One of the places hit by the torrential rain was a medical centre in Houston. "My friend at the medical centre is waiting for a helicopter (coast guards) to pick him up, the whole ground floor is covered with water and he's on the 2nd floor, no electricity," he said.
Another place that was greatly affected was Richmond, a suburb in Texas. Koko's cousin Albert Itauma, a student at the University of Houston, lives there and he was trapped in the heavy flood and had to be rescued.
According to Koko, it was not the rain that actually got the cities in Texas flooded. It was the reservoirs. Some of the reservoirs hit the maximum capacity and when it couldn't contain the water anymore it broke. This is what led to Richmond being flooded. Below is a photo of his cousin being rescued.
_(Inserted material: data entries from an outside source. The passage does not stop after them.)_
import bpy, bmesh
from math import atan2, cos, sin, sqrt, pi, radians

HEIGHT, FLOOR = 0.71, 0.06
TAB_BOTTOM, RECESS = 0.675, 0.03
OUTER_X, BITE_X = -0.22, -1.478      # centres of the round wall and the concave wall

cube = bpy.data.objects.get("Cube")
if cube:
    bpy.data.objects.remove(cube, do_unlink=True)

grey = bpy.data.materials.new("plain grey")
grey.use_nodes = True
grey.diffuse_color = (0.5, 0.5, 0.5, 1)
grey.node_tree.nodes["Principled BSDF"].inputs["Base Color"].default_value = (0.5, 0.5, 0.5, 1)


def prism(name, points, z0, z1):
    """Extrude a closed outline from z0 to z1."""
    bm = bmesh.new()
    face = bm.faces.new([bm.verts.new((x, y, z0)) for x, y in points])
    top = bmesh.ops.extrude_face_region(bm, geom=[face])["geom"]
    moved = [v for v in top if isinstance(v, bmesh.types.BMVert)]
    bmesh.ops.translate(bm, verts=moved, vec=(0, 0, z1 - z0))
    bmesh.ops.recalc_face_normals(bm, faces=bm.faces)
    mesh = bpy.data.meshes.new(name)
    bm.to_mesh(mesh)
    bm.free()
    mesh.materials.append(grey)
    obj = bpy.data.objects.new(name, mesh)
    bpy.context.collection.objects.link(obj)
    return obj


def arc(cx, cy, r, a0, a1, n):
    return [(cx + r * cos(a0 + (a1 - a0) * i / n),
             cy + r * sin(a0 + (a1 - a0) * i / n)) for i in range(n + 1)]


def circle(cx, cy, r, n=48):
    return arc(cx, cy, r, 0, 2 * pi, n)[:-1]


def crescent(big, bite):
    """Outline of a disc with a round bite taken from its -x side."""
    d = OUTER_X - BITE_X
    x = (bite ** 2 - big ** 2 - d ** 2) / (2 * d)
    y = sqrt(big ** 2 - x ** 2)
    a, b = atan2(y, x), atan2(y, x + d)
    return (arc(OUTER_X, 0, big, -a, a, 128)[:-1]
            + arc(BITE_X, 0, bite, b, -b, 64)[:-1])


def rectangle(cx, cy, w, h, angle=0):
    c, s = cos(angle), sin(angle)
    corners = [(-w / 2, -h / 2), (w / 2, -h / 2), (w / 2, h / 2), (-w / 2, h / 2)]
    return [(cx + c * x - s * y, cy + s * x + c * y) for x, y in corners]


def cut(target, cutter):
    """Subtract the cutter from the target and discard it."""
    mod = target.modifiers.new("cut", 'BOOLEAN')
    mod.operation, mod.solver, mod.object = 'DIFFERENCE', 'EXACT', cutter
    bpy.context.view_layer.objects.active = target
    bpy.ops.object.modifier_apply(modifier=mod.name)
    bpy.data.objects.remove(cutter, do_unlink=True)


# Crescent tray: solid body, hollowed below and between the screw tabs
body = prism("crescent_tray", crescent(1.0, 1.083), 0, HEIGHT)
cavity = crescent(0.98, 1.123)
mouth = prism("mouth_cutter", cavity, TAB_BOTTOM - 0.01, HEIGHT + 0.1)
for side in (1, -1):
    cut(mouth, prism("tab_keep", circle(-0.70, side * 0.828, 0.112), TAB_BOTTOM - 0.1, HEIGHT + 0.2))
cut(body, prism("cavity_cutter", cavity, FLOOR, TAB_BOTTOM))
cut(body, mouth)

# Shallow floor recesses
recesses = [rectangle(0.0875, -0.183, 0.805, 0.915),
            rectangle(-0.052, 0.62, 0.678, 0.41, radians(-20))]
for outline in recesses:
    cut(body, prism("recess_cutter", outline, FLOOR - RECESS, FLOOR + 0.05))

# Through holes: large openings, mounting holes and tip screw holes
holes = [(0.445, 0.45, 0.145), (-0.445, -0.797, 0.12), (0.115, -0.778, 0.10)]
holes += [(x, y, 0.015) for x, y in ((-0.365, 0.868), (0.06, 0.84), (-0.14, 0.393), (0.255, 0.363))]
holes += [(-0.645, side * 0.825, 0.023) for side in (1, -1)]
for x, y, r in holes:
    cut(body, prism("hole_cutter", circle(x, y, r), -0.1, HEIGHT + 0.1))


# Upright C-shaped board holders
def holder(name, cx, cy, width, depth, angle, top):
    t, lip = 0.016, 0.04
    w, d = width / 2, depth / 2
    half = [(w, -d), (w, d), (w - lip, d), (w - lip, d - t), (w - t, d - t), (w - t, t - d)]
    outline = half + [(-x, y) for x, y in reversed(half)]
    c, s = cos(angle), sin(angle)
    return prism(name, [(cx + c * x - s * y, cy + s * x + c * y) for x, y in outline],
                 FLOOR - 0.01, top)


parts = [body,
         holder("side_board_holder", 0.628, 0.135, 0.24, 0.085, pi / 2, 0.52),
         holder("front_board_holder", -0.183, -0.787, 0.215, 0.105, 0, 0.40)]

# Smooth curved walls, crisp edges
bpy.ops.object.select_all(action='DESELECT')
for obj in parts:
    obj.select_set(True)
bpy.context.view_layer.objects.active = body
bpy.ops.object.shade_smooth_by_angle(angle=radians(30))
"That reservoir's capacity might be 90 billion litres of water, so imagine all that water pouring out. And the water started going backwards. There are more communities to the back of the reservoir. So they had to open the reservoir to flood some other places to prevent a bigger damage" Koko says.
"The flood was too much, and the government issued an evacuation but most people had lived there for many decades and had not seen any flood before.
"Some people didn't go and the rate at which the water came in, it wasn't as if the rain increased. It was the reservoir that was flooding them not the rain. It entered their house in no time, like in an hour or two hours" he further explained.
This was on the night of the Mayweather/McGregor fight.
By Thursday, September 1, 2017, the situation had improved. "The sun is out and no more rain, but the two major Reservoirs, Brazos and Addicks are full. So they have to relieve it and that will allow it to flow through the city from north west to south east to the gulf. So there'll still be flood till that is complete. So they evacuated some communities in advanced while they carry this operation" he revealed.
The death toll so far has hit 40 and officials fear that the number will increase. There are no records yet that a Nigerian drowned in the flood.